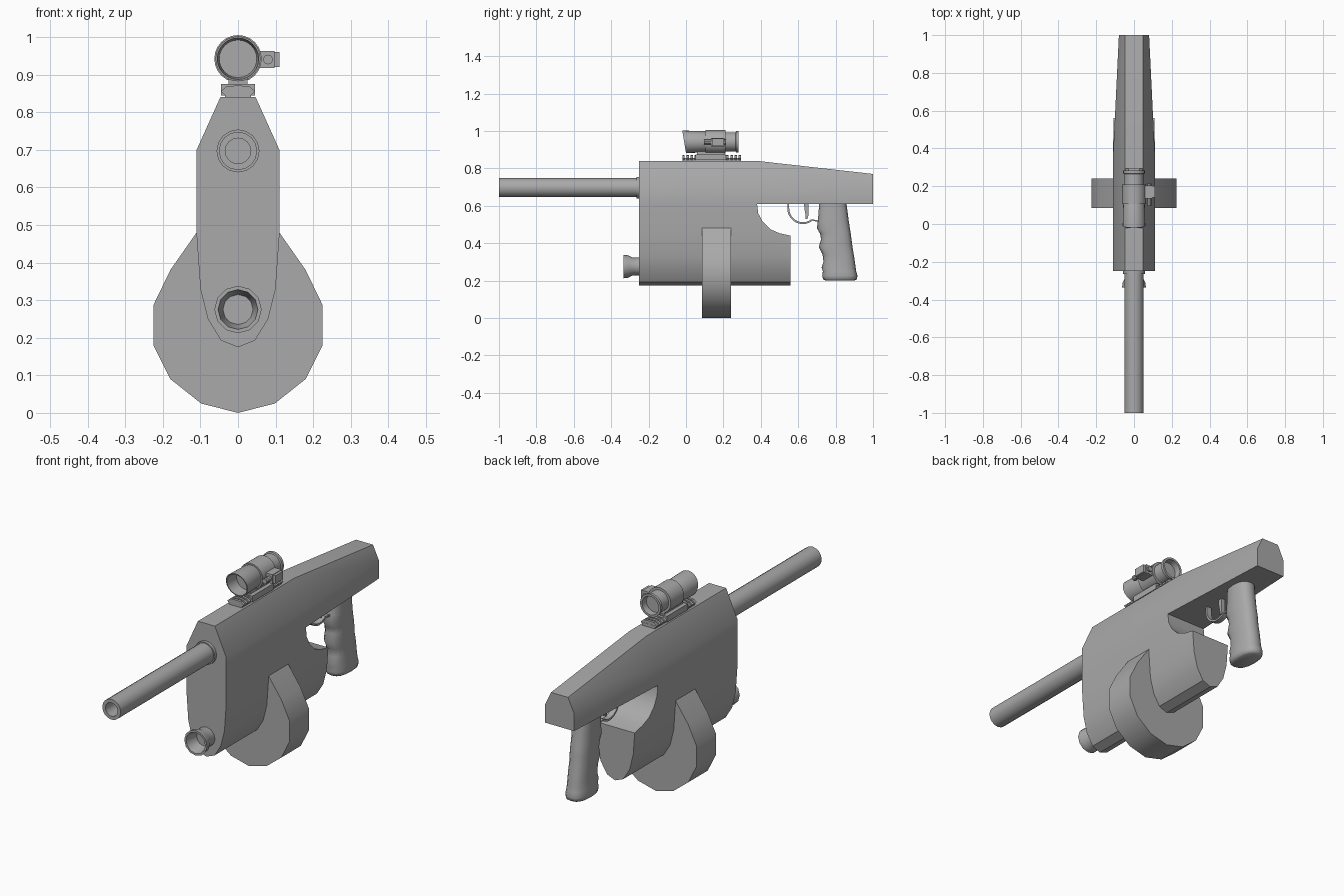
import bpy, bmesh, math

cube = bpy.data.objects.get("Cube")
if cube:
    bpy.data.objects.remove(cube, do_unlink=True)

grey = bpy.data.materials.new("plain_grey")
grey.use_nodes = True
grey.diffuse_color = (0.4, 0.4, 0.4, 1)
grey.node_tree.nodes["Principled BSDF"].inputs["Base Color"].default_value = (0.4, 0.4, 0.4, 1)


def finish(name, bm, angle=35):
    """Clean a bmesh and turn it into a shaded object."""
    bmesh.ops.remove_doubles(bm, verts=bm.verts, dist=1e-5)
    loose = [e for e in bm.edges if not e.link_faces]
    bmesh.ops.delete(bm, geom=loose, context='EDGES')
    bmesh.ops.recalc_face_normals(bm, faces=bm.faces)
    mesh = bpy.data.meshes.new(name)
    bm.to_mesh(mesh)
    bm.free()
    mesh.materials.append(grey)
    obj = bpy.data.objects.new(name, mesh)
    bpy.context.collection.objects.link(obj)
    bpy.ops.object.select_all(action='DESELECT')
    obj.select_set(True)
    bpy.context.view_layer.objects.active = obj
    bpy.ops.object.shade_smooth_by_angle(angle=math.radians(angle))
    return obj


def loft(name, rings, cyclic=False, angle=35):
    """Skin a row of closed rings, capped unless cyclic."""
    bm = bmesh.new()
    rows = [[bm.verts.new(p) for p in ring] for ring in rings]
    pairs = list(zip(rows, rows[1:]))
    if cyclic:
        pairs.append((rows[-1], rows[0]))
    else:
        bm.faces.new(rows[0])
        bm.faces.new(rows[-1])
    for a, b in pairs:
        for i in range(len(a)):
            j = (i + 1) % len(a)
            bm.faces.new((a[i], a[j], b[j], b[i]))
    return finish(name, bm, angle)


def lathe_y(name, profile, x, z, sides=16, angle=35):
    """Turn (radius, y) points around an axis along y."""
    rings = []
    for k in range(sides):
        t = math.tau * k / sides
        rings.append([(x + r * math.sin(t), y, z + r * math.cos(t)) for r, y in profile])
    return loft(name, rings, cyclic=True, angle=angle)


def box(name, x, y, z):
    """Box from (min, max) ranges."""
    ring = [(0, 0), (1, 0), (1, 1), (0, 1)]
    return loft(name, [[(x[a], v, z[b]) for a, b in ring] for v in y])


def mirrored(half):
    """Close a right-hand outline of (x, z) points across x = 0."""
    return half + [(-x, z) for x, z in reversed(half) if x > 0]


# Upper receiver: a chamfered section tapering to the rear
def receiver_ring(y, wide, top):
    half = [(0.047, top), (wide, 0.70), (wide, 0.61)]
    return [(x, y, z) for x, z in mirrored(half)]


loft("upper_receiver", [receiver_ring(-0.25, 0.11, 0.84), receiver_ring(0.38, 0.11, 0.84),
                        receiver_ring(1.0, 0.08, 0.77)])

# Lower body: keel section with a scooped rear top
keel = [(0.11, 0.61), (0.11, 0.47), (0.10, 0.33), (0.08, 0.25), (0.045, 0.193), (0, 0.175)]


def keel_ring(y, top):
    half = []
    for x, z in keel:
        if z > top:
            z = top
            x = 0.11 if top > 0.47 else 0.108
        half.append((x, z - 0.0001 * len(half)))
    return [(x, y, z) for x, z in mirrored(half)]


scoop = [(-0.25, 0.61), (0.38, 0.61), (0.386, 0.56), (0.41, 0.515), (0.45, 0.475),
         (0.50, 0.453), (0.56, 0.44)]
loft("lower_body", [keel_ring(y, top) for y, top in scoop])

# Drum magazine: teardrop outline across the body
drum = mirrored([(0.11, 0.48), (0.18, 0.38), (0.225, 0.287), (0.225, 0.18),
                 (0.18, 0.09), (0.098, 0.025), (0, 0.0)])
loft("drum_magazine", [[(x, y, z) for x, z in drum] for y in (0.085, 0.24)])

# Barrel with an open bore, and its collar
lathe_y("barrel", [(0, -0.85), (0.034, -0.85), (0.034, -1), (0.051, -1), (0.051, -0.24),
                   (0, -0.24)], 0, 0.697)
lathe_y("barrel_collar", [(0, -0.265), (0.057, -0.265), (0.057, -0.24), (0, -0.24)], 0, 0.697)

# Flared nozzle under the barrel
lathe_y("front_nozzle", [(0, -0.27), (0.04, -0.27), (0.053, -0.335), (0.063, -0.335),
                         (0.06, -0.31), (0.048, -0.285), (0.048, -0.24), (0, -0.24)],
        0, 0.275, 12)

# Grip: rounded sections stacked in z with finger grooves at the front
grip = [(0.62, 0.713, 0.857, 0.05), (0.52, 0.705, 0.87, 0.05), (0.48, 0.70, 0.876, 0.05),
        (0.45, 0.717, 0.881, 0.05), (0.42, 0.722, 0.885, 0.05), (0.38, 0.71, 0.89, 0.05),
        (0.34, 0.73, 0.897, 0.05), (0.30, 0.735, 0.903, 0.05), (0.27, 0.725, 0.907, 0.052),
        (0.25, 0.732, 0.91, 0.053), (0.225, 0.728, 0.917, 0.056), (0.207, 0.733, 0.913, 0.053),
        (0.2, 0.745, 0.9, 0.043)]
rings = []
for z, front, back, wide in grip:
    ring = []
    for k in range(16):
        t = math.tau * k / 16
        c, s = math.cos(t), math.sin(t)
        ring.append((wide * math.copysign(abs(s) ** 0.8, s),
                     (front + back) / 2 + (back - front) / 2 * math.copysign(abs(c) ** 0.8, c), z))
    rings.append(ring)
loft("grip", rings, angle=50)

# Trigger guard: bent strip ending in the grip
path = [(0.625 - 0.073 * math.cos(t), 0.585 - 0.073 * math.sin(t), math.cos(t), math.sin(t))
        for t in [math.pi * k / 14 for k in range(11)]]
path = [(0.552, 0.62, 1, 0)] + path + [(0.72, 0.52, 0, 1)]
loft("trigger_guard", [[(x, y - d * c, z - d * s) for x, d in
                        ((-0.014, 0), (0.014, 0), (0.014, 0.01), (-0.014, 0.01))]
                       for y, z, c, s in path])

# Trigger: curved blade
blade = [(0.63, 0.655, 0.62), (0.634, 0.655, 0.58), (0.64, 0.655, 0.55), (0.64, 0.649, 0.53)]
loft("trigger", [[(-0.01, a, z), (0.01, a, z), (0.01, b, z), (-0.01, b, z)] for a, b, z in blade])

# Sight rail with a row of ridges at each end
box("sight_rail", (-0.035, 0.035), (-0.02, 0.295), (0.835, 0.855))
for start in (-0.02, 0.215):
    for i in range(4):
        y = start + i * 0.022
        roof = mirrored([(0, 0.871), (0.03, 0.869), (0.045, 0.856), (0.036, 0.846)])
        loft("rail_ridge", [[(x, v, z) for x, z in roof] for v in (y, y + 0.013)])
box("sight_clamp", (-0.045, 0.045), (0.05, 0.215), (0.845, 0.875))
box("sight_pedestal", (-0.025, 0.025), (0.06, 0.205), (0.87, 0.9))

# Sight tube: hollow at both ends, front hood raked
tube = lathe_y("sight_tube", [(0, 0.06), (0.05, 0.06), (0.055, -0.01), (0.06, -0.01),
                              (0.057, 0.1), (0.051, 0.12), (0.051, 0.265), (0.057, 0.268),
                              (0.057, 0.282), (0.046, 0.282), (0.044, 0.25), (0, 0.25)],
               0, 0.942, 24)
for v in tube.data.vertices:
    if v.co.y < 0:
        v.co.y -= (v.co.z - 0.942) * 0.17
lathe_y("sight_band", [(0.045, 0.105), (0.063, 0.105), (0.063, 0.21), (0.045, 0.21)], 0, 0.942, 24)

# Side adjuster: block, end cap and crossing screw
box("adjuster_block", (0.05, 0.097), (0.135, 0.205), (0.917, 0.963))
box("adjuster_cap", (0.097, 0.11), (0.14, 0.2), (0.92, 0.96))
lathe_y("adjuster_screw", [(0, 0.095), (0.013, 0.095), (0.013, 0.215), (0, 0.215)], 0.08, 0.94, 10)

+++

## AIM OF THE EXERCISE
The required result is the entries above, printed exactly from the first line through the line with "t = math.tau * k / sides", pictures excluded.

## SOLUTION
import bpy, bmesh, math

cube = bpy.data.objects.get("Cube")
if cube:
    bpy.data.objects.remove(cube, do_unlink=True)

grey = bpy.data.materials.new("plain_grey")
grey.use_nodes = True
grey.diffuse_color = (0.4, 0.4, 0.4, 1)
grey.node_tree.nodes["Principled BSDF"].inputs["Base Color"].default_value = (0.4, 0.4, 0.4, 1)


def finish(name, bm, angle=35):
    """Clean a bmesh and turn it into a shaded object."""
    bmesh.ops.remove_doubles(bm, verts=bm.verts, dist=1e-5)
    loose = [e for e in bm.edges if not e.link_faces]
    bmesh.ops.delete(bm, geom=loose, context='EDGES')
    bmesh.ops.recalc_face_normals(bm, faces=bm.faces)
    mesh = bpy.data.meshes.new(name)
    bm.to_mesh(mesh)
    bm.free()
    mesh.materials.append(grey)
    obj = bpy.data.objects.new(name, mesh)
    bpy.context.collection.objects.link(obj)
    bpy.ops.object.select_all(action='DESELECT')
    obj.select_set(True)
    bpy.context.view_layer.objects.active = obj
    bpy.ops.object.shade_smooth_by_angle(angle=math.radians(angle))
    return obj


def loft(name, rings, cyclic=False, angle=35):
    """Skin a row of closed rings, capped unless cyclic."""
    bm = bmesh.new()
    rows = [[bm.verts.new(p) for p in ring] for ring in rings]
    pairs = list(zip(rows, rows[1:]))
    if cyclic:
        pairs.append((rows[-1], rows[0]))
    else:
        bm.faces.new(rows[0])
        bm.faces.new(rows[-1])
    for a, b in pairs:
        for i in range(len(a)):
            j = (i + 1) % len(a)
            bm.faces.new((a[i], a[j], b[j], b[i]))
    return finish(name, bm, angle)


def lathe_y(name, profile, x, z, sides=16, angle=35):
    """Turn (radius, y) points around an axis along y."""
    rings = []
    for k in range(sides):
        t = math.tau * k / sides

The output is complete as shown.